A chief reporter successfully fought a court order which would have stopped him from naming a teaching assistant jailed after assaulting a special school pupil.
Stephen Briggs, of the Peterborough Telegraph, argued before a judge that a proposed Section 45 order would have meant he could not identify Gary Speight, pictured, who assaulted a boy with acute educational and physical needs while on a school trip.
Prosecution counsel at Peterborough Magistrates’ Court had applied for the order at Speight’s sentencing hearing in order to protect the victim, but District Judge Ken Sheraton agreed with Stephen’s argument that such a restriction would prevent the Telegraph from being able to run the story.

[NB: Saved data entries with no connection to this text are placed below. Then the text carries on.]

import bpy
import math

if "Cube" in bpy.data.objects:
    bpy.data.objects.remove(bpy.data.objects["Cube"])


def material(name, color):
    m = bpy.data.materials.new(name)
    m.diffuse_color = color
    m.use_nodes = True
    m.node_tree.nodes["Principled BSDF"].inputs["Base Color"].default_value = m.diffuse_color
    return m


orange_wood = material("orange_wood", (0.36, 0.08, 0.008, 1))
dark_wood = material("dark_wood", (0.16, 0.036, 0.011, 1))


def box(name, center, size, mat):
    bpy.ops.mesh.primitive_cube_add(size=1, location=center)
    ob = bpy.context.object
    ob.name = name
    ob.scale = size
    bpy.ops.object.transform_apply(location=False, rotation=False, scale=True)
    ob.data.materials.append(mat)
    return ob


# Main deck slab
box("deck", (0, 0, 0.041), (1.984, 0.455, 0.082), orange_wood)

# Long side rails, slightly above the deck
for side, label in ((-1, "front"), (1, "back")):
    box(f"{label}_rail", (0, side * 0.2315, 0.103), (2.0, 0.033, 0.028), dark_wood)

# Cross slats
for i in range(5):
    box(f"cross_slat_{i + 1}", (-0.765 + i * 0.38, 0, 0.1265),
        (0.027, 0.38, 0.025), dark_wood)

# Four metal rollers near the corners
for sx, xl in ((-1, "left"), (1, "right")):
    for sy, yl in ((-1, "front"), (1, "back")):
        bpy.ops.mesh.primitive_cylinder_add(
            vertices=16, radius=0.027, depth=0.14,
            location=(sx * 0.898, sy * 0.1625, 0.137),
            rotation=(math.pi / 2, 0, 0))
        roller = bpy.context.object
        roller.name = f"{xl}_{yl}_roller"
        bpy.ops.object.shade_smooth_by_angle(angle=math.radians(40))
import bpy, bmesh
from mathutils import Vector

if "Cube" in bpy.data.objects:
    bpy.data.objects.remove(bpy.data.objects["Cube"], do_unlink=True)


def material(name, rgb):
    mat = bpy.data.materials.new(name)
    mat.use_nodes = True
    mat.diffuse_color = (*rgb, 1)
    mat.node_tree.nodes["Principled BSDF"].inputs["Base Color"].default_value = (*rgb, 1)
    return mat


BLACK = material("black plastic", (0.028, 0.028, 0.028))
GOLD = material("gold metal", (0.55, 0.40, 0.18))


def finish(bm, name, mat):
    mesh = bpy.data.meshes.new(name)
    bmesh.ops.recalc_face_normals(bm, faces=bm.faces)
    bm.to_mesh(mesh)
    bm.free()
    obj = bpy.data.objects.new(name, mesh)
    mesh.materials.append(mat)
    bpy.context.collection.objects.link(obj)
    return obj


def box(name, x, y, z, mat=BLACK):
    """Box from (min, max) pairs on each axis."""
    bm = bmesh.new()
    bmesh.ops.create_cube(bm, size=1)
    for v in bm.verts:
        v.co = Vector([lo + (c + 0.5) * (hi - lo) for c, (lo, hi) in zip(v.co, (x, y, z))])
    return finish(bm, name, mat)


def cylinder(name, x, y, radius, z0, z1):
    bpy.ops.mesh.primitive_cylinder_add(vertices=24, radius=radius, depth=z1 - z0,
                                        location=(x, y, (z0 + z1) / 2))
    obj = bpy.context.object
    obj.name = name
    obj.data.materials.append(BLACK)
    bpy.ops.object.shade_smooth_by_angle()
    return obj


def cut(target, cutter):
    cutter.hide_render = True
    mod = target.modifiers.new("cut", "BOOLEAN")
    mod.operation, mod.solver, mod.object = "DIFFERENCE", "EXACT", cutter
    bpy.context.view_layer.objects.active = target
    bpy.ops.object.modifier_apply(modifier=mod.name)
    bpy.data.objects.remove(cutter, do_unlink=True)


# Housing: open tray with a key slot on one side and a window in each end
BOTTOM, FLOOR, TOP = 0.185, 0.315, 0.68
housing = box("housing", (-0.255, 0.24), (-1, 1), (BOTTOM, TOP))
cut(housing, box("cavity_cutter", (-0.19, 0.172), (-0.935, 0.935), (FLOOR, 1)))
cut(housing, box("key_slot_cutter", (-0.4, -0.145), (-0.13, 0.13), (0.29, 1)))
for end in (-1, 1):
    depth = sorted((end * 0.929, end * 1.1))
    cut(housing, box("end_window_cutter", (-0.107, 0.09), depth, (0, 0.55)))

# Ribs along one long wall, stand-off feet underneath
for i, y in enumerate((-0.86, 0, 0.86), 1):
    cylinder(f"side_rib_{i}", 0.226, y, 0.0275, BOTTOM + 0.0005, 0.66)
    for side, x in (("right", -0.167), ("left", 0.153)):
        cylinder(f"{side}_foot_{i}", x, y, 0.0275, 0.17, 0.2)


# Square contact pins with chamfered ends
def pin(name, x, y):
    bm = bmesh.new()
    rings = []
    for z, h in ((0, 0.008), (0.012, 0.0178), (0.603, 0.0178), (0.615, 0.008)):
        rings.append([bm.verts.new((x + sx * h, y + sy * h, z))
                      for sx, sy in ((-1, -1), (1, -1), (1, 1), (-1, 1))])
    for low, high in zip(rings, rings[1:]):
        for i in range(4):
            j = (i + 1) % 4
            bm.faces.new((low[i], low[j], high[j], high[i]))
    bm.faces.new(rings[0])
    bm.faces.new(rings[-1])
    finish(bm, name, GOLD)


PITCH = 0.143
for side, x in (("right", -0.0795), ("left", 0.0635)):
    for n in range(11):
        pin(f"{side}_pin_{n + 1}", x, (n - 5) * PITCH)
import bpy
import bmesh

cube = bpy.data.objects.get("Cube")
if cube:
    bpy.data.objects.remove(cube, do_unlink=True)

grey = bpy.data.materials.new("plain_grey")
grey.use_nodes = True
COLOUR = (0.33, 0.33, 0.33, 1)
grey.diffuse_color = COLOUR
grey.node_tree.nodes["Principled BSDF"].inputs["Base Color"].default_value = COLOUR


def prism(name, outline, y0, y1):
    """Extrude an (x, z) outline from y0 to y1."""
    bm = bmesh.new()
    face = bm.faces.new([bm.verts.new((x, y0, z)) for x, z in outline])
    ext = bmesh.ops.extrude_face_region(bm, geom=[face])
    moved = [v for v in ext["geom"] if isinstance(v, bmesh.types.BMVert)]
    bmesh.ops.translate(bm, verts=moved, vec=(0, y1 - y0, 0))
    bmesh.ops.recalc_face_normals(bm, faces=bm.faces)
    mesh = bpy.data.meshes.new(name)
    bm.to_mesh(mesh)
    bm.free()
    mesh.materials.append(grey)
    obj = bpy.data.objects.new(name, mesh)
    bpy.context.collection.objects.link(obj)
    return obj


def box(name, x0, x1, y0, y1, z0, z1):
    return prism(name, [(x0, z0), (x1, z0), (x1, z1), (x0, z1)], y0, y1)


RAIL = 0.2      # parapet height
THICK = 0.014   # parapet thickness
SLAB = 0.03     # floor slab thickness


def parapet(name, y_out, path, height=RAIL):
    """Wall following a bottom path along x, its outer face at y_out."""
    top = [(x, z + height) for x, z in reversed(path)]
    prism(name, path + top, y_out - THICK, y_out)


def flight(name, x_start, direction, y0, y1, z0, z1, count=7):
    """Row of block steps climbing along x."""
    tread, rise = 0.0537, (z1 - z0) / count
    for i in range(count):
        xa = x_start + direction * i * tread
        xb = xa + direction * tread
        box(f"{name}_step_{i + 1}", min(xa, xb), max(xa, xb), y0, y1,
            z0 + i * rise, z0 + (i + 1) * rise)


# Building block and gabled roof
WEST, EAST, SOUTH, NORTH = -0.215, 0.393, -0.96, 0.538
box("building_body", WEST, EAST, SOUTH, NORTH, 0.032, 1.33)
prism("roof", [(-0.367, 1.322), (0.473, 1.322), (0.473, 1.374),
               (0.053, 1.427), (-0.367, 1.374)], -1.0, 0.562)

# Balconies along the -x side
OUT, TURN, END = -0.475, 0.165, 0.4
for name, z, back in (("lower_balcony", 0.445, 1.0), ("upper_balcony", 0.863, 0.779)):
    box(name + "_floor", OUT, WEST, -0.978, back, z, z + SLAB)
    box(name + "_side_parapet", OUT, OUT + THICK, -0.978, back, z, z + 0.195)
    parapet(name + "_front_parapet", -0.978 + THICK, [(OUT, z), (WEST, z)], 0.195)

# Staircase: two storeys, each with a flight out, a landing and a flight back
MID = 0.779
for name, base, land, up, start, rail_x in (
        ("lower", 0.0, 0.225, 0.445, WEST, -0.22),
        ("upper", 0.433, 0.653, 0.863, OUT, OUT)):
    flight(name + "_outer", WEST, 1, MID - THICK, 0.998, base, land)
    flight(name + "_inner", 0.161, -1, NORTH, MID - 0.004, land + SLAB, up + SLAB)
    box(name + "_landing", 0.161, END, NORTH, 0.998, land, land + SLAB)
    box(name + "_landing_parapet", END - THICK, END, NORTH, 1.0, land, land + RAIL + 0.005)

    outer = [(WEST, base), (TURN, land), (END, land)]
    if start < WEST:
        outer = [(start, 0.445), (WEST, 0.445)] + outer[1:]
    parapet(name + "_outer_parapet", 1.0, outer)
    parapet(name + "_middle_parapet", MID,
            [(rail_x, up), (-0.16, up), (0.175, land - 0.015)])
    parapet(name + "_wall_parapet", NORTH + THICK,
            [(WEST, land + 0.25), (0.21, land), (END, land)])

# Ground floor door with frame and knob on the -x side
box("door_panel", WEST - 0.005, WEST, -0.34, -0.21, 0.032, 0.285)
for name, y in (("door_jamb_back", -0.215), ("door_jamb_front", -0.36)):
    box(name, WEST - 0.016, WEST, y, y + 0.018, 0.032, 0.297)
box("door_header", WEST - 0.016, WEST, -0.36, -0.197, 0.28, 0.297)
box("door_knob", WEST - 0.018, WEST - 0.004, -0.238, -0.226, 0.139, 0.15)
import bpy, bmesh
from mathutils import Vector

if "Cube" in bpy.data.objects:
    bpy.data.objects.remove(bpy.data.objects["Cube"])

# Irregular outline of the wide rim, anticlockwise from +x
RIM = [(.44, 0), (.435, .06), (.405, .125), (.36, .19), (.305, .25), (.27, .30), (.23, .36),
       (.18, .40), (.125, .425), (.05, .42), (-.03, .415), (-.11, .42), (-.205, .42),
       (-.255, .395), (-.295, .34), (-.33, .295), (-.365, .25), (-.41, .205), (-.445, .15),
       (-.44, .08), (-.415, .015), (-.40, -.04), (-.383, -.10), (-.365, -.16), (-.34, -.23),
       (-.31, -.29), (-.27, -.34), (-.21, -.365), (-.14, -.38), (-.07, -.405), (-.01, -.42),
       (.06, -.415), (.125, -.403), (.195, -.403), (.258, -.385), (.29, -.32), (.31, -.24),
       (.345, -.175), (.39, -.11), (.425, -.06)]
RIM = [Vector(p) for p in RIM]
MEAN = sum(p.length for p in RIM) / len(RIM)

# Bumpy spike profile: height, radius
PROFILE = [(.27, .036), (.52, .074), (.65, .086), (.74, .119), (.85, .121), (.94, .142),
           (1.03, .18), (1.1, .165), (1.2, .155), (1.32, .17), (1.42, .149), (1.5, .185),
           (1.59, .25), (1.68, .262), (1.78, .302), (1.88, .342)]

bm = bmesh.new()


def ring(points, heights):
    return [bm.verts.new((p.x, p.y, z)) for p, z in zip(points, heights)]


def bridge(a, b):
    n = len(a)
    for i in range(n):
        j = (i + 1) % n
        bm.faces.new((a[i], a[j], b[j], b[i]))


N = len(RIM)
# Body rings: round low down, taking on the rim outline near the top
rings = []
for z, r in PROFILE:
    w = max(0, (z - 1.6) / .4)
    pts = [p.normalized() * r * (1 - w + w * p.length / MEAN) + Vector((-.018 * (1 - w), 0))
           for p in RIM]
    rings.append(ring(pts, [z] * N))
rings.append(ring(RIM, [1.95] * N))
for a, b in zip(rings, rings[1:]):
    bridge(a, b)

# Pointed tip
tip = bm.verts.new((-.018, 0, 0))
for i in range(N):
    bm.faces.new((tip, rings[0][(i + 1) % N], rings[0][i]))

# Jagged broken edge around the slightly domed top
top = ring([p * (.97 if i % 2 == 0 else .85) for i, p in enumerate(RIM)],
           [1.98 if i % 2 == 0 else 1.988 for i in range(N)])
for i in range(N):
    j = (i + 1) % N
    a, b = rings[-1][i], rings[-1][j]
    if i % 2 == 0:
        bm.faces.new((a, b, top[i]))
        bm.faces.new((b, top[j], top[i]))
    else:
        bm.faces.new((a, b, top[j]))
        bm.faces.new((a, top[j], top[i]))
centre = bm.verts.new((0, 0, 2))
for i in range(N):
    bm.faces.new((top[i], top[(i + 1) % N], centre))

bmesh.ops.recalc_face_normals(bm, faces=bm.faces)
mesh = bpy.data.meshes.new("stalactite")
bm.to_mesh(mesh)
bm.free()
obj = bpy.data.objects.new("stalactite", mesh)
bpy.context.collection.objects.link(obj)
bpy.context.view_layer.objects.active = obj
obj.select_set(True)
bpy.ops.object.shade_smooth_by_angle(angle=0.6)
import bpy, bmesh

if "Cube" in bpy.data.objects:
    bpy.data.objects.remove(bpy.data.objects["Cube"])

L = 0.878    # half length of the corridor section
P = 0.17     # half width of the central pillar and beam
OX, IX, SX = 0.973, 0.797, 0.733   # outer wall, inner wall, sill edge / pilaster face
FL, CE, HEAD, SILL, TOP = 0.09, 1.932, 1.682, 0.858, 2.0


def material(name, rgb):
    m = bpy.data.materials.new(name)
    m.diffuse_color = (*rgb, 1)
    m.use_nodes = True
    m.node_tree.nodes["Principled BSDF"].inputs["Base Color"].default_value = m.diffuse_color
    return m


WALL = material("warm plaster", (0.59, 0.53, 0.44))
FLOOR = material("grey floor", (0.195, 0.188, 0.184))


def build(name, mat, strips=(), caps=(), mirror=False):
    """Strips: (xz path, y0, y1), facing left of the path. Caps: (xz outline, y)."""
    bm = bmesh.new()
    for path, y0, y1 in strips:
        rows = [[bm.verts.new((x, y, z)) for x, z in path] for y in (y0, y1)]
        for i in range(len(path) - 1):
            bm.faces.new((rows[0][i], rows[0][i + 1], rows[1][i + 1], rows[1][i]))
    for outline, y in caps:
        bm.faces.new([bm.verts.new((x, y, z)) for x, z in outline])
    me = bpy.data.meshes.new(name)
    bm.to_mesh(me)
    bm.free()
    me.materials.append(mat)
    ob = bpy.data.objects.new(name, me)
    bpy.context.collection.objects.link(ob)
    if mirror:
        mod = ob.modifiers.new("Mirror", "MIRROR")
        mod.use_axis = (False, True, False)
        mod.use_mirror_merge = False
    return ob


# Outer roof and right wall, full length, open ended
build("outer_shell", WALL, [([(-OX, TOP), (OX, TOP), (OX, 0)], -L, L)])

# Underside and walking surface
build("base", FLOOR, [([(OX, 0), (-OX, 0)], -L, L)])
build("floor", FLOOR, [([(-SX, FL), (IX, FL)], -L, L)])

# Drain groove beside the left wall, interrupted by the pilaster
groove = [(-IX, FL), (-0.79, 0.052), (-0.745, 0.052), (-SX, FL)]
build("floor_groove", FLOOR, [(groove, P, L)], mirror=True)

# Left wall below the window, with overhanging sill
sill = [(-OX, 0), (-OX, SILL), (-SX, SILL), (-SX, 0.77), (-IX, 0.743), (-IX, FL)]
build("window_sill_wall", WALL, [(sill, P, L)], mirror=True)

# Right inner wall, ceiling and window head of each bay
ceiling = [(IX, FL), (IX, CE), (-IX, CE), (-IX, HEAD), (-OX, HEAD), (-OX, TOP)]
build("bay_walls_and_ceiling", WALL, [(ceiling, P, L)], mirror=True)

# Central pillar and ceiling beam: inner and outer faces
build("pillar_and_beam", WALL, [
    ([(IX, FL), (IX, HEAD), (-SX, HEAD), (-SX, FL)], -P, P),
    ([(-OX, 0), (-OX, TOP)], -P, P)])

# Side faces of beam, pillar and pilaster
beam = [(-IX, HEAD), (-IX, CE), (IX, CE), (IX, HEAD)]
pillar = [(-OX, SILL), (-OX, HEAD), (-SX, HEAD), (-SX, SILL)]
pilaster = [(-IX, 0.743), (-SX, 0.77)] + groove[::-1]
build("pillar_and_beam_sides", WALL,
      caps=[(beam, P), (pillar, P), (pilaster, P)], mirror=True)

The assault had taken place on a minibus and involved Speight, 50, bending the boy’s fingers back and putting his arm in a lock behind his seat.
The child had a number of acute educational and physical needs and was unable to shout out to stop the assaults, but other Phoenix School teachers on board spotted what had happened and reported it.
Speight denied assaulting the boy, accusing the teachers of lying about what happened, but was convicted of common assault at a trial last month.
Stephen told HTFP: “We had heard about the case thanks to a tip-off after the trial had concluded. Our photographer David snatched the defendant coming into court, and before the sentencing hearing started we checked with the clerk if any reporting restrictions had been made. Up to that point, there had not been any.
“When the case started, the prosecution asked for a Section 45 order to be put in place to protect the identity of the youngster involved.
“The District Judge asked if we had any representations to make – I said that we don’t wish to identify the child, because they were particularly vulnerable because the incident happened at a special school, but under the terms of Section 45 we would not be able to name the school involved. This would also prevent us from naming the defendant, and prevent us from running the story.
“The judge agreed, and said while he would be making the S45 order, we would be able to publish the school involved. While on the face of it the assault was not too serious in the injuries caused to the youngster, because of the breach of trust involved – especially at a special school against such a vulnerable victim – we thought it was an important story to tell.”
Speight was jailed for 10 weeks at the hearing.
Charles Corbett, prosecuting, said the boy had been sitting in front of Speight and “would reach behind him and pinch the defendant on the leg” before the assault took place.
Matthew Cullen, defending, had called for the judge to impose a community order as a sentence, adding: “There are significant mitigating factors for the case. He is effectively of good character.
“This was an isolated incident. He has worked for nine years in the same job, and it has never happened before, and it won’t happen again.”
Passing sentence, Judge Sheraton said the offence had been a clear breach of trust against a very vulnerable victim, which meant only a custodial sentence was appropriate.
Charlotte Whysall, headteacher at The Phoenix School, told the Telegraph: “We have supported and cooperated with the police investigation at every stage and we are satisfied with the court’s judgement.
“As soon as we were made aware of the incident we took immediate action by suspending the member of staff in question and reporting the assault to the police and the city council.
“We have, and will continue to support the young person involved and their family. As a result of the guilty verdict the member of staff has been permanently dismissed.”